BALTIMORE (WJZ) — A scrap of crime scene tape laid up against the curb where early Thursday morning police blocked Nicholas Avenue in Northeast Baltimore to collect evidence after a triple shooting.
It’s the latest act of violence in a city where gunfire doesn’t often stall.
“Wherever the crime is, that’s where the police department needs to be,” said Mayor Jack Young.
But the Police Union worries the constant fight on crime and a shortage of crime fighters is now taking a physical and mental toll on its members.
In a letter to members this week, union leaders ask them to express health concerns to higher-ups and document their response.
“It’s just a smart deployment strategy,” said Baltimore Police Commissioner Michael Harrison.
The timing of the letter collides with their boss’ announcement this week of a new plan to focus police on microzones, the most dangerous areas of the city.
They asked if the City had the staffing to make it happen.
“We’re always optimistic and making sure we get the maximum output and the maximum outcome from our personnel who are here with us doing a great job every day,” Commissioner Harrison said.
But the Union said the department is short 500 patrol officers and it is worried about officers working to the point of exhaustion.
The department released a statement Thursday saying, “We have worked hard to significantly reduce the number of officers who are drafted every day and we have recently limited the amount of overtime that officers are allowed to work per week,”

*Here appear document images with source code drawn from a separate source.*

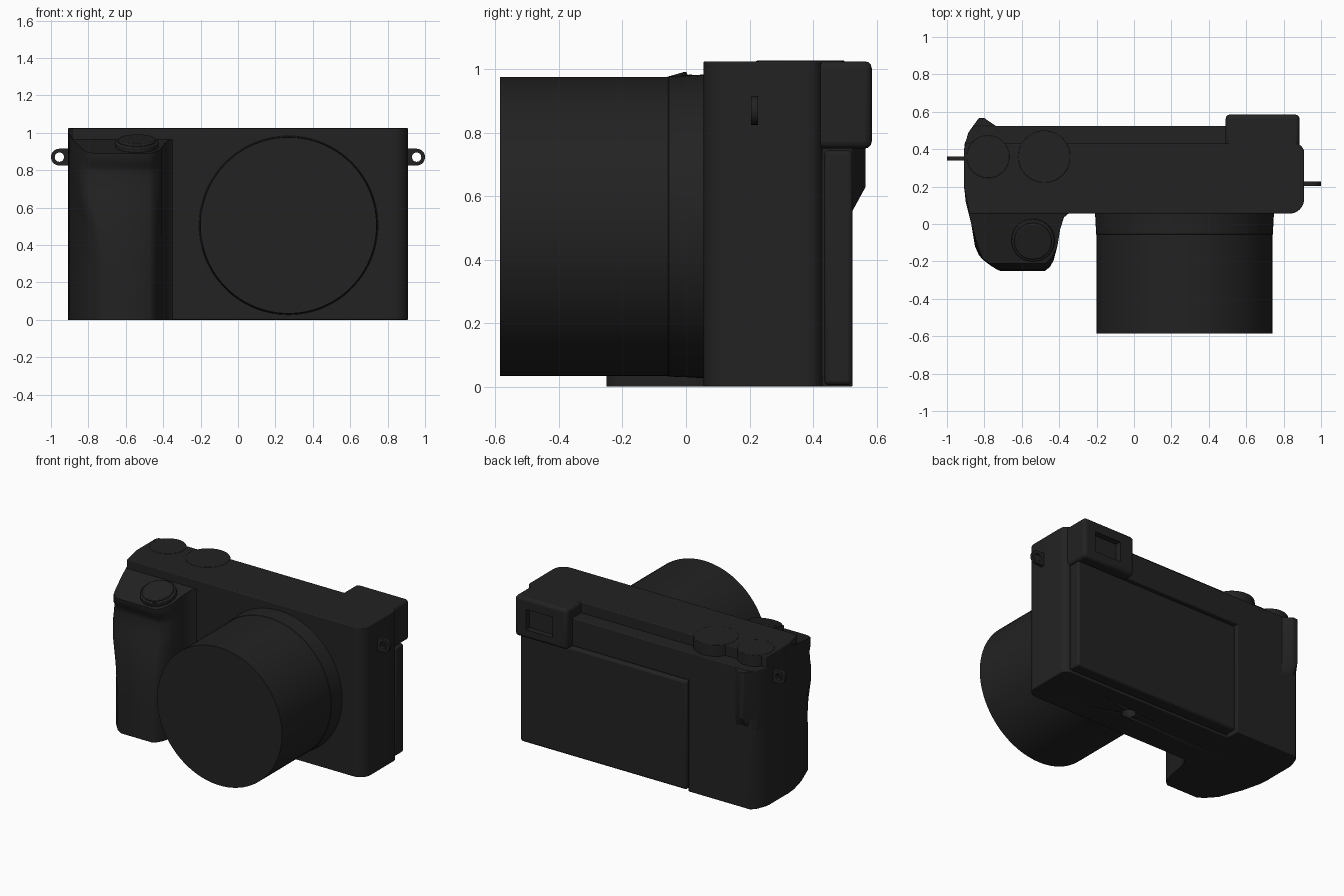
import bpy, bmesh
from math import pi, cos, sin, radians

if "Cube" in bpy.data.objects:
    bpy.data.objects.remove(bpy.data.objects["Cube"])

mat = bpy.data.materials.new("matte_black")
mat.diffuse_color = (0.016, 0.016, 0.016, 1)
mat.use_nodes = True
mat.node_tree.nodes["Principled BSDF"].inputs["Base Color"].default_value = mat.diffuse_color


def finish(ob, bevel=0, segments=3, angle=30):
    ob.data.materials.append(mat)
    if bevel:
        m = ob.modifiers.new("bevel", 'BEVEL')
        m.width, m.segments, m.limit_method = bevel, segments, 'ANGLE'
        m.angle_limit = radians(40)
    bpy.ops.object.select_all(action='DESELECT')
    ob.select_set(True)
    bpy.context.view_layer.objects.active = ob
    bpy.ops.object.shade_smooth_by_angle(angle=radians(angle))
    return ob


def loft(name, sections, bevel=0, angle=30):
    """Skin equal-length closed loops of 3D points and cap both ends."""
    bm = bmesh.new()
    rings = [[bm.verts.new(p) for p in s] for s in sections]
    n = len(rings[0])
    for a, b in zip(rings, rings[1:]):
        for i in range(n):
            j = (i + 1) % n
            bm.faces.new((a[i], a[j], b[j], b[i]))
    bm.faces.new(rings[0])
    bm.faces.new(rings[-1])
    bmesh.ops.recalc_face_normals(bm, faces=bm.faces)
    me = bpy.data.meshes.new(name)
    bm.to_mesh(me)
    bm.free()
    ob = bpy.data.objects.new(name, me)
    bpy.context.collection.objects.link(ob)
    return finish(ob, bevel, 3, angle)


def prism(name, pts, z0, z1, bevel=0):
    return loft(name, [[(x, y, z) for x, y in pts] for z in (z0, z1)], bevel)


def box(name, x0, x1, y0, y1, z0, z1, bevel=0):
    return prism(name, [(x0, y0), (x1, y0), (x1, y1), (x0, y1)], z0, z1, bevel)


def arc(cx, cy, r, a0, a1, n=8):
    return [(cx + r * cos(radians(a0 + (a1 - a0) * i / n)),
             cy + r * sin(radians(a0 + (a1 - a0) * i / n))) for i in range(n + 1)]


def cylinder(name, loc, r, depth, tilt=0, bevel=0, verts=64):
    bpy.ops.mesh.primitive_cylinder_add(vertices=verts, radius=r, depth=depth,
                                        location=loc, rotation=(tilt, 0, 0))
    ob = bpy.context.object
    ob.name = name
    return finish(ob, bevel, 2)


def cut(ob, cutter):
    m = ob.modifiers.new("cut", 'BOOLEAN')
    m.operation, m.object, m.solver = 'DIFFERENCE', cutter, 'EXACT'
    cutter.hide_render = True
    cutter.hide_set(True)


# Main body: plan outline with rounded right corners
outline = ([(-0.88, 0.055)] + arc(0.83, 0.135, 0.08, -90, 0)
           + arc(0.86, 0.38, 0.05, 0, 90)
           + [(-0.90, 0.43), (-0.91, 0.40), (-0.91, 0.20)])
body = prism("main_body", outline, 0, 1.025, 0.006)
cut(body, cylinder("tripod_hole_cutter", (0.27, 0.27, 0), 0.045, 0.12, verts=32))

# Rear of body: thumb side slab and ledge above the screen
prism("rear_thumb_side", [(-0.91, 0.38), (-0.385, 0.38), (-0.385, 0.525),
                          (-0.85, 0.525), (-0.88, 0.495), (-0.905, 0.43)], 0, 0.95, 0.006)
box("rear_top_ledge", -0.40, 0.86, 0.40, 0.525, 0.76, 0.95, 0.006)


# Thumb rest with a sloped lower end
def thumb(z, d):
    return [(-0.895, 0.46, z), (-0.74, 0.46, z), (-0.74, 0.525, z), (-0.80, 0.522 + d, z),
            (-0.83, 0.522 + d, z), (-0.885, 0.49, z)]


loft("thumb_rest", [thumb(0.55, -0.004), thumb(0.63, 0.044), thumb(0.945, 0.044)], 0.004)

# Folding rear screen
box("rear_screen", -0.37, 0.885, 0.435, 0.525, 0.005, 0.745, 0.015)
box("screen_hinge", -0.33, 0.85, 0.41, 0.45, 0.03, 0.72)

# Viewfinder with recessed eyepiece
finder = box("viewfinder", 0.49, 0.885, 0.39, 0.585, 0.75, 1.025, 0.022)
cut(finder, box("eyepiece_cutter", 0.60, 0.80, 0.545, 0.65, 0.81, 0.95))


# Hand grip: plan sections with a finger recess under a sloping top
def grip(z, f, l):
    pts = [(-0.34, 0.10), (-0.345, 0.06), (-0.375, 0.035), (-0.395, -0.03), (-0.41, -0.12),
           (-0.43, f * 0.78), (-0.45, f + 0.02), (-0.475, f), (l, f), (l - 0.04, f + 0.025),
           (min(l - 0.06, -0.81), f * 0.63), (-0.87, 0.0), (-0.90, 0.12), (-0.908, 0.20), (-0.89, 0.25)]
    if z > 0.87:
        return [(x, y, 0.89 + (y + 0.21) * 0.283) for x, y in pts]
    return [(x, y, z) for x, y in pts]


loft("hand_grip", [grip(*s) for s in (
    (0, -0.25, -0.71), (0.25, -0.25, -0.715), (0.45, -0.245, -0.73), (0.60, -0.215, -0.77),
    (0.70, -0.19, -0.79), (0.78, -0.175, -0.79), (0.82, -0.18, -0.785), (0.845, -0.205, -0.775),
    (0.88, -0.21, -0.77))], 0, 42)

# Shutter button on the sloping grip top
tilt = 0.276
cylinder("shutter_collar", (-0.54, -0.085, 0.93), 0.115, 0.05, tilt, 0.006)
cylinder("shutter_button", (-0.54, -0.088, 0.942), 0.10, 0.05, tilt, 0.006)

# Top dials
for name, x, y, r in (("small_dial", -0.78, 0.36, 0.115), ("mode_dial", -0.48, 0.36, 0.14)):
    cylinder(name, (x, y, 0.978), r, 0.098, 0, 0.004)

# Lens: flared mount ring and barrel, turned about the y axis
lens = [(-0.585, 0.471), (-0.056, 0.471), (-0.054, 0.473), (0.0, 0.475), (0.07, 0.479)]
loft("lens_barrel", [[(0.27 + r * cos(2 * pi * i / 96), y, 0.505 + r * sin(2 * pi * i / 96))
                      for i in range(96)] for y, r in lens])


# Strap lugs: rounded tab with a hole, one per side
def lug(name, side, y):
    cu = bpy.data.curves.new(name, 'CURVE')
    cu.dimensions, cu.fill_mode, cu.extrude = '2D', 'BOTH', 0.011
    tab = [(-0.07, -0.045)] + arc(0, 0, 0.045, -90, 90, 16) + [(-0.07, 0.045)]
    for pts in (tab, arc(0, 0, 0.025, 0, 345, 23)):
        sp = cu.splines.new('POLY')
        sp.points.add(len(pts) - 1)
        for p, (u, v) in zip(sp.points, pts):
            p.co = (side * u, v, 0, 1)
        sp.use_cyclic_u = True
    ob = bpy.data.objects.new(name, cu)
    bpy.context.collection.objects.link(ob)
    ob.location, ob.rotation_euler = (side * 0.955, y, 0.87), (pi / 2, 0, 0)
    bpy.ops.object.select_all(action='DESELECT')
    ob.select_set(True)
    bpy.context.view_layer.objects.active = ob
    bpy.ops.object.convert(target='MESH')
    finish(bpy.context.object)


lug("left_strap_lug", -1, 0.35)
lug("right_strap_lug", 1, 0.215)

Baltimore Police Department said 35 new officers will graduate police academy and join the force next week.
The statement said 65 percent of officers working overtime shifts have volunteered to do so.